If previous restructurings are anything to go by, the eventual deal between Ukraine and the holders of its debt is going to look quite different to the opening positions of either party.
Greek bondholders ended up accepting a 53.5 percent reduction on their principal in February 2012, seven months after agreeing to a 21 percent writedown. State-controlled Dubai World reached a second restructuring of $14.7 billion of debt this year after cutting coupons and extending maturities in 2011 and failing to reach a standstill in 2009. Argentina is still feeling the repercussions of the take-it-or-leave-it approach that it adopted in 2005.
Ukraine’s creditors are expecting a “speedy resolution” to negotiations “without any principal debt reductions,” according to a statement on Thursday. Ukraine has said it will cut the face value of bonds as well as reducing coupons and extending maturities as it seeks to meet the conditions of an International Monetary Fund bailout. A deal without writedowns is “not viable,” according to Michael Ganske from Rogge Capital Partners Plc.
“This is how restructuring negotiations always start, with unrealistic proposals,” Ganske, the head of emerging markets at Rogge in London, said by e-mail Thursday. “There will be negotiations and they will meet in between.”
A creditor committee that holds about $10 billion of Ukrainian debt is working on a plan that “provides Ukraine with the necessary financial liquidity support,” the group said in the statement released by Blackstone Group International Partners LLP. Franklin Templeton, Ukraine’s biggest bondholder with about $7 billion of the nation’s debt, hired Blackstone to represent the creditor group in mid-March, according to Blackstone.
The country is seeking to alter terms on at least $21.7 billion, data compiled by Bloomberg News show. There are three targets for the restructuring: $15.3 billion of savings over four years; a debt-to-gross domestic product ratio of below 71 percent by 2020; and the budget’s gross financing needs at an average of 10 percent of GDP from 2019 to 2025.
The government’s $2.6 billion of bonds due July 2017 were little changed at 42.674 cents on the dollar by 10:30 a.m. in Kiev, after climbing to a three-week high on Thursday.
“In our estimate the target of 71 percent debt-to-GDP implies a 35 percent haircut to the face value,” which bondholders are unlikely to accept, Vadim Khramov, an emerging-markets analyst at Bank of America Corp. in London, said Thursday by phone. The creditor group has “a strong bargaining position, but they need two thirds of votes for each bond and will need other bondholders support,” he said.
Ukraine has been forced into negotiations with creditors after burning through its foreign-exchange reserves trying to shore up the hryvnia. Its cash pile fell to a record $5.6 billion in February, while a $5 billion aid tranche from the IMF helped bolster that level to $9.97 billion in March. The IMF is offering a total of $17.5 billion of loans if all conditions are met.

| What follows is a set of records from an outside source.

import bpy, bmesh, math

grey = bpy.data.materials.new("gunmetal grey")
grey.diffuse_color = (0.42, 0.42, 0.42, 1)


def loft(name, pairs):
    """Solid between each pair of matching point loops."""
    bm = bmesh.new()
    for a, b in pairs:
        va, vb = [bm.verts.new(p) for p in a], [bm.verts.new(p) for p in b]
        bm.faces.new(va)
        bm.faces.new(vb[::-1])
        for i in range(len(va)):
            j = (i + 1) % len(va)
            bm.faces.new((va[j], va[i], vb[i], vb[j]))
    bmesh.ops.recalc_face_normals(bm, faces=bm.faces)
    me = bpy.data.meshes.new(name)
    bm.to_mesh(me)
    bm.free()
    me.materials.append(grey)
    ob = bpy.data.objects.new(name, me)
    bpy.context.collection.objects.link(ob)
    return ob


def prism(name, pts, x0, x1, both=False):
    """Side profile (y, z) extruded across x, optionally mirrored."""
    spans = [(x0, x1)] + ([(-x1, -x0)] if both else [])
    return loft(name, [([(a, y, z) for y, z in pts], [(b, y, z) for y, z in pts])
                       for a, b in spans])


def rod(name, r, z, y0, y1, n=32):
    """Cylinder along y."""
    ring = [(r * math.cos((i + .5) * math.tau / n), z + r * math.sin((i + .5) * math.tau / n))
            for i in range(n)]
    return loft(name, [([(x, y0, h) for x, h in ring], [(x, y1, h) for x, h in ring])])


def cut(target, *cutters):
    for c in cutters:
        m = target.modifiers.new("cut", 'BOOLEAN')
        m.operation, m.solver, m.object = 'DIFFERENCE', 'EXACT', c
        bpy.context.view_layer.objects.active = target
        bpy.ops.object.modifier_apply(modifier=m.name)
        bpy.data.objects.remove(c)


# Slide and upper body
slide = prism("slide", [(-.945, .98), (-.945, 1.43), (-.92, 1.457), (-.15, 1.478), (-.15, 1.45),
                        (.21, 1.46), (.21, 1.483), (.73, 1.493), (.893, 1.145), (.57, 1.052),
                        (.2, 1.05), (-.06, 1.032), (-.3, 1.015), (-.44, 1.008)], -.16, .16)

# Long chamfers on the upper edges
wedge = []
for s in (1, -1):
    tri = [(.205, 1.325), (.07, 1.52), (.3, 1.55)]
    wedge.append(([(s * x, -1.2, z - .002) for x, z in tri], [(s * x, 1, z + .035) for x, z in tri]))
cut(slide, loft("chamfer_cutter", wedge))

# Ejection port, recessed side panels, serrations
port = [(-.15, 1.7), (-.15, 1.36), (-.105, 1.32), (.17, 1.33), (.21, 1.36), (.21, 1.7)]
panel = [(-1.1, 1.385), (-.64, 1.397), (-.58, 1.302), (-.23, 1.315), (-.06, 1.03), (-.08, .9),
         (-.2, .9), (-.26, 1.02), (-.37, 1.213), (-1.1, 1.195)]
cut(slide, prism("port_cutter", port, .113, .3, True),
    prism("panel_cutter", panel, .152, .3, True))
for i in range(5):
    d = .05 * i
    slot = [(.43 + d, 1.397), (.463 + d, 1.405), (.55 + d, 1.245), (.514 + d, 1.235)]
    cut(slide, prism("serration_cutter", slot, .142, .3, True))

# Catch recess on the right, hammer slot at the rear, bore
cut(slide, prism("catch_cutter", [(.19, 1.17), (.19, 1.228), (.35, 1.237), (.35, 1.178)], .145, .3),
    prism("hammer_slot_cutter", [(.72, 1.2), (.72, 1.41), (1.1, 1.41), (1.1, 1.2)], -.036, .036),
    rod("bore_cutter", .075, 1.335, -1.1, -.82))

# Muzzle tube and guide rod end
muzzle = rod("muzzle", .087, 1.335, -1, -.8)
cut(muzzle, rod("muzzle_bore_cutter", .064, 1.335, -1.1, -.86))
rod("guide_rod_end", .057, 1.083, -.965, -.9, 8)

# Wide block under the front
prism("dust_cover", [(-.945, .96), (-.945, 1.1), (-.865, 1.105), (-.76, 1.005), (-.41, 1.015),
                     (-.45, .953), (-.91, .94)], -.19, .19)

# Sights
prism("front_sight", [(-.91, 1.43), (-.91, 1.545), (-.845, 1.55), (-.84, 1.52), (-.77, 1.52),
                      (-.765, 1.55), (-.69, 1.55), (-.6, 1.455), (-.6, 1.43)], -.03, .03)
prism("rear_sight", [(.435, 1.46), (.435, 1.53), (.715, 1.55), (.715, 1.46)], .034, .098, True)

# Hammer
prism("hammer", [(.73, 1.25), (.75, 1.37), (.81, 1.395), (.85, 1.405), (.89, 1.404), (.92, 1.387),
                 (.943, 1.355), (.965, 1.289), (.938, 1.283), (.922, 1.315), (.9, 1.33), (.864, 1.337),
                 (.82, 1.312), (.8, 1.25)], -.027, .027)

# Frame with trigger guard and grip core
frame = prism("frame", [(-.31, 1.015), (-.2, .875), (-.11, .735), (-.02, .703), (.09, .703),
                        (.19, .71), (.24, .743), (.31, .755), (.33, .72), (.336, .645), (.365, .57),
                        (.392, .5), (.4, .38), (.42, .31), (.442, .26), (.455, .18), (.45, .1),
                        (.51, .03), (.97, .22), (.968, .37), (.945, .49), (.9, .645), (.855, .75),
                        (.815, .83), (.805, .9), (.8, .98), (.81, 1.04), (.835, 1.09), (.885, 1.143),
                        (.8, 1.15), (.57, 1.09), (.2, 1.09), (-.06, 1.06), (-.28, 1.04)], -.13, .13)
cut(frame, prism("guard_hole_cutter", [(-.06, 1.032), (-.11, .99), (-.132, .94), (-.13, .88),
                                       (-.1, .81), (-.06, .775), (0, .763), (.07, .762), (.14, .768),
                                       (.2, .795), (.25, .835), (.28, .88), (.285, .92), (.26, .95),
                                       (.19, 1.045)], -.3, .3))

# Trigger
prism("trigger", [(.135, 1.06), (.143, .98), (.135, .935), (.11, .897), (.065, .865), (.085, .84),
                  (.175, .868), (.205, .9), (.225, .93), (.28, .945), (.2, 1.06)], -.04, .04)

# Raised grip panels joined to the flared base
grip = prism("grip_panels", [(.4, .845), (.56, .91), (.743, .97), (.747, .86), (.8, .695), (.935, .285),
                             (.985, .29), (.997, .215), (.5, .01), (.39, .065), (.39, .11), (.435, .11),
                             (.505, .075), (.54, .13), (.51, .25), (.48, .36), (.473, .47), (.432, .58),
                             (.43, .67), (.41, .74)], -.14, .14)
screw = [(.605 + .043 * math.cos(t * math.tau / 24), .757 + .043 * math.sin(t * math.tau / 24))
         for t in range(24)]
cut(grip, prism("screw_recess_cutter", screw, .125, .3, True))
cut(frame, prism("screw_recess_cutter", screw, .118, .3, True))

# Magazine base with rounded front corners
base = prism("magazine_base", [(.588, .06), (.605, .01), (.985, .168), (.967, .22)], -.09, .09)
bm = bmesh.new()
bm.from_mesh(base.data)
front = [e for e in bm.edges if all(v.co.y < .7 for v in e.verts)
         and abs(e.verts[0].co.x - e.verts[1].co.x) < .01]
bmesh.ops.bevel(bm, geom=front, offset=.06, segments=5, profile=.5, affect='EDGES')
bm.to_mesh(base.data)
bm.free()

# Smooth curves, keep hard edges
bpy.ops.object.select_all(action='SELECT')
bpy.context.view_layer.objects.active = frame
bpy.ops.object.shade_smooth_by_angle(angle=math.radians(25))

The restructuring will involve “coupon reduction, nominal reduction and a maturity extension,” Ukraine’s Finance Minister Natalie Jaresko said in London on March 24. How it comes out in the end “will depend on conversations with creditors,” she said.
The process may be helped by clauses that can impose a restructuring by supermajority. Argentina’s sovereign debt didn’t have such clauses, allowing almost 25 percent of bondholders to hold out for better terms in the 2005 debt exchange that followed its $95 billion default in 2001.
While a second bond swap in 2010 reduced the amount of holdouts to 7 percent, the South American country has remained in litigation with those creditors until today.
Ukraine’s Finance Ministry said on April 4 that bonds of State Export-Import Bank of Ukraine and AT Oschadbank were excluded from the second and third target, spurring a 14-cent rally in the past four days to 62.5 cents on the dollar in Ukreximbank’s $750 million of notes due April 27.
Bondholders had until 4 p.m. on Thursday in London to vote on a proposal to push back the debt maturity to July 27 so that it can be included in negotiations on the same timeline as the sovereign debt.
Russia, which is Ukraine’s second-biggest creditor after buying a $3 billion Eurobond from the country in December 2013, insists it should be treated differently from other creditors and expects full repayment when the bonds come due in December. Ukraine’s Finance Ministry has said Russia is like all other creditors since the notes took the form of a tradeable Eurobond governed under U.K. law.
“Everyone is waiting for the next move,” Jakob Christensen, an economist at Exotix Partners LLP in London, said by phone on Thursday. “It will be important to see what the government comes out with. The Ukrainian ministers have said they want to conclude the deal by the end of May, so they really don’t have a lot of time.”
(c) Lyubov Pronina, Natasha Doff, Bloomberg